Using a grinder will help you get the most out of your herb. When it comes to the basics, grinding is one such element that is bound to improve your experience by leaps and bounds.
On the other hand, its overuse makes your experience far from enjoyable—thereby demanding you to do the sensible deed of cleaning it.
Cleaning Your Herb Grinder
Depending on the type of weed grinder you possess, the modus operandi surrounding its cleaning can vary. For the simpler variants which have one chamber with grinding teeth and a lid, all you need is some screw, unscrew, snap, and unsnap to make your cleaning more efficient.
For grinders with a little less simplicity, you need more tools and other equipment to get the job done. The more complex grinders tend to accumulate a lot of the proverbial rubble. After all, in order to provide the best experience, it also implies the prevalence of greater amounts of unwanted by-products.
What You Need to Clean Your Grinder
When it comes to the said notorious elements, resins and kief are the greatest of the said accumulated materials in terms of by-products. This not only makes grinding unnecessarily cumbersome, but decreases the usability of the grinder itself. All in all, leading to an experience that is far from mellow.

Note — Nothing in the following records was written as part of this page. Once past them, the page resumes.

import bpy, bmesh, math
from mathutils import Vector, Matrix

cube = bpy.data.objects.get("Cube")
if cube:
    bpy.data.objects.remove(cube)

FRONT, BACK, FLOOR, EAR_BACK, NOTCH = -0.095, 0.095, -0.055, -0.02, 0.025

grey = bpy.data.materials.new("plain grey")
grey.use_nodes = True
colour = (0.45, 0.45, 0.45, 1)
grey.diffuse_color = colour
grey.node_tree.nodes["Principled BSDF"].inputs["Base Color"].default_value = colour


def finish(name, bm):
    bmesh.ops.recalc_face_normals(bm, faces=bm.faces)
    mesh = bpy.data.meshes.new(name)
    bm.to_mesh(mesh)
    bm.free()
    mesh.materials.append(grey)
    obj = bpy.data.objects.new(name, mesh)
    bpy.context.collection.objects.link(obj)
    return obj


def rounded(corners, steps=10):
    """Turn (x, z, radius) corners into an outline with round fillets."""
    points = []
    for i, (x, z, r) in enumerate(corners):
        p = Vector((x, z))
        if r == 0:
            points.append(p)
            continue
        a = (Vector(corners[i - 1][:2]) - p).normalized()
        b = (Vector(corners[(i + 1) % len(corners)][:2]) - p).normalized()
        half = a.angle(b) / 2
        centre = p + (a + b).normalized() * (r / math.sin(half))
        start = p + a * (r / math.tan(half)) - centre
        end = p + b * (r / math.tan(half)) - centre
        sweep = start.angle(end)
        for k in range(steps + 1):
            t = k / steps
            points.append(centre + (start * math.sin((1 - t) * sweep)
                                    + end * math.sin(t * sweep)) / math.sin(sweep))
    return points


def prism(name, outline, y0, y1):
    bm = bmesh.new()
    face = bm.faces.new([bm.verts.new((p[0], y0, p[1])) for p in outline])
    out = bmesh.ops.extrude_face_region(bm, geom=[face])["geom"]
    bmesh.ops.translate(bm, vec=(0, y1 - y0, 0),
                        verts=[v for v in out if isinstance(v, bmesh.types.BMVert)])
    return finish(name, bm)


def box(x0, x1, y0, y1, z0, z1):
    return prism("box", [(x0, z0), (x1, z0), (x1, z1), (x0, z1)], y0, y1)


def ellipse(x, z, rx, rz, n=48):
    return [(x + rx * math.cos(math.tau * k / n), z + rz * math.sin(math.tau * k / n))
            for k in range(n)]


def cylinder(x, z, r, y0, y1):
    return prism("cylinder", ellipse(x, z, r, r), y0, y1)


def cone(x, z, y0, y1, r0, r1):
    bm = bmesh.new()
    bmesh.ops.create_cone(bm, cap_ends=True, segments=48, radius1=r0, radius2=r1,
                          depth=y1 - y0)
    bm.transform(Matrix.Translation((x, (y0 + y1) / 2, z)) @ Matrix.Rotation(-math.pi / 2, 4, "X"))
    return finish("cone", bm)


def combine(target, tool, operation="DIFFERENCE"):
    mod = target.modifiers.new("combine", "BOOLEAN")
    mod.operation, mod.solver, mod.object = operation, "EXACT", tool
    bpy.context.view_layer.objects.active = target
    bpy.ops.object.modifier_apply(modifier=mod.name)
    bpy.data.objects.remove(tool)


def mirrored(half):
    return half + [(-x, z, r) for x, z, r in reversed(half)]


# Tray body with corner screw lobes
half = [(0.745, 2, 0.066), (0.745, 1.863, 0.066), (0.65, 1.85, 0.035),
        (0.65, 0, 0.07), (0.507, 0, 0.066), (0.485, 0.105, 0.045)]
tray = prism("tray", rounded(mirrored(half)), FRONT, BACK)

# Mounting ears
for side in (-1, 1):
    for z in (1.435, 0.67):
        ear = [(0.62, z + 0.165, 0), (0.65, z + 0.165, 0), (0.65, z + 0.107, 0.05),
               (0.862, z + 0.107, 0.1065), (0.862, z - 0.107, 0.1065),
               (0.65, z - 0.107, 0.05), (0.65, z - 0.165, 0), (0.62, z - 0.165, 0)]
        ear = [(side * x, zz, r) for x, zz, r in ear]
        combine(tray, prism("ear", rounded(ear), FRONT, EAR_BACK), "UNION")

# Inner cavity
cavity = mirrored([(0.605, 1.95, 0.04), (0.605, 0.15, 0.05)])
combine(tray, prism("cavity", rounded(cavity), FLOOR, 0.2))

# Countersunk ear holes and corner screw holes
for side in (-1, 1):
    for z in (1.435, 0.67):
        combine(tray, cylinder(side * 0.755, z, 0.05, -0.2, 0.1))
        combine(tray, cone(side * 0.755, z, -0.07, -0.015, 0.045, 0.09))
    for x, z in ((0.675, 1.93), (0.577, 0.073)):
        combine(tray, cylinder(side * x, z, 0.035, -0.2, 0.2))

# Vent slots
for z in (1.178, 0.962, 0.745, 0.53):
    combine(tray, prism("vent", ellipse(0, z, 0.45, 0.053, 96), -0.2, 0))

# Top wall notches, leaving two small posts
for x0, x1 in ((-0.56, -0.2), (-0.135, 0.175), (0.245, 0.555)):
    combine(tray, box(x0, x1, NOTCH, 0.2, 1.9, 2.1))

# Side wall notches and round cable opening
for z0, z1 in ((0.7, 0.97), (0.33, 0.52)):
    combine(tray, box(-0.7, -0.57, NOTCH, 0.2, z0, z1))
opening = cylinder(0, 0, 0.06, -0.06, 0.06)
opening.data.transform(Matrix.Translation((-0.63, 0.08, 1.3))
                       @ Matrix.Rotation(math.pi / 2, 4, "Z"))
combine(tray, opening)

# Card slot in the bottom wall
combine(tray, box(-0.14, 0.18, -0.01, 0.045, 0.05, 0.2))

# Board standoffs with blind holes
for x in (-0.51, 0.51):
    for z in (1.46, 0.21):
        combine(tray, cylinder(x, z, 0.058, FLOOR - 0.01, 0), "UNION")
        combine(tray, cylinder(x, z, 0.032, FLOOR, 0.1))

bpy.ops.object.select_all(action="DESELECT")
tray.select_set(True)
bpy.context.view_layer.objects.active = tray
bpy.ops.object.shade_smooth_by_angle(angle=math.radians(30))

In order to ensure the most of your herb grinder, you will need the following.
If your grinder happens to be made of metal, isopropyl alcohol becomes a must. This is an essential element to ensure deep cleaning. While you don’t need to know the science and its jargon about isopropyl alcohol, know that it works like magic when it comes to the elimination of waste. Even at a molecular level.
Also, keep in mind that in the case of grinders that are not constructed out of metal, you should use soap and water instead of going ham on the isopropyl alcohol. Warm water should work wonders too.
You will also need some salt for miscellaneous reasons. The other elements are a must-have, as much as this.
The Ziplock bag will serve an immense purpose once we tell you how to clean your grinder. Not only will it serve as an element of structure wherein it holds the grinder in place, but also ensure maximal cleaning when the isopropyl alcohol kicks in just fine.
Brush With Bristles
Possibly the tool without which you cannot actively do any cleaning, the brush with bristles is an element that should be easy to find too.
How to Clean Your Herb Grinder
Now that you are aware of what it takes, here is the most efficient way in which you can maximize cleaning output.
Disassemble the Grinder
What you cannot see, you cannot clean. Make sure to disassemble the grinder before you proceed to the subsequent steps. If your grinder happens to be made of small and complex sub-parts, be all the more careful and disassemble meticulously.
This is where the Ziplock comes into play. Make sure to fill the bag with isopropyl alcohol and place your grinder there. Keep it for about 20-30 minutes, while occasionally agitating the mixture to ensure proper separation of resin and other residues from the grinder.
After you have taken the grinder out of the Ziplock, use a stiff-bristled brush to scrub off the obstinate elements and residues. This would require you to be a little more meticulous if your grinder tends to pick up a lot of micro-residues.
In more advanced techniques of cleaning, you can choose to put your grinder in the freezer. This ensures that the residue elements are stiffer and, by association (pun intended), easier to remove.
You can also use toothpicks to ensure easier and greater extraction of smaller elements that might have been stuck on the grinder. This is an additional step for the really stubborn elements that won’t otherwise come out.
Rinse and Dry
After you have properly cleaned your grinder, you will need one last rinsing and drying session. Ensure that all the chambers are properly rinsed with hot water, after which it is kept in a dry space, preferably with soaking elements for easier drying.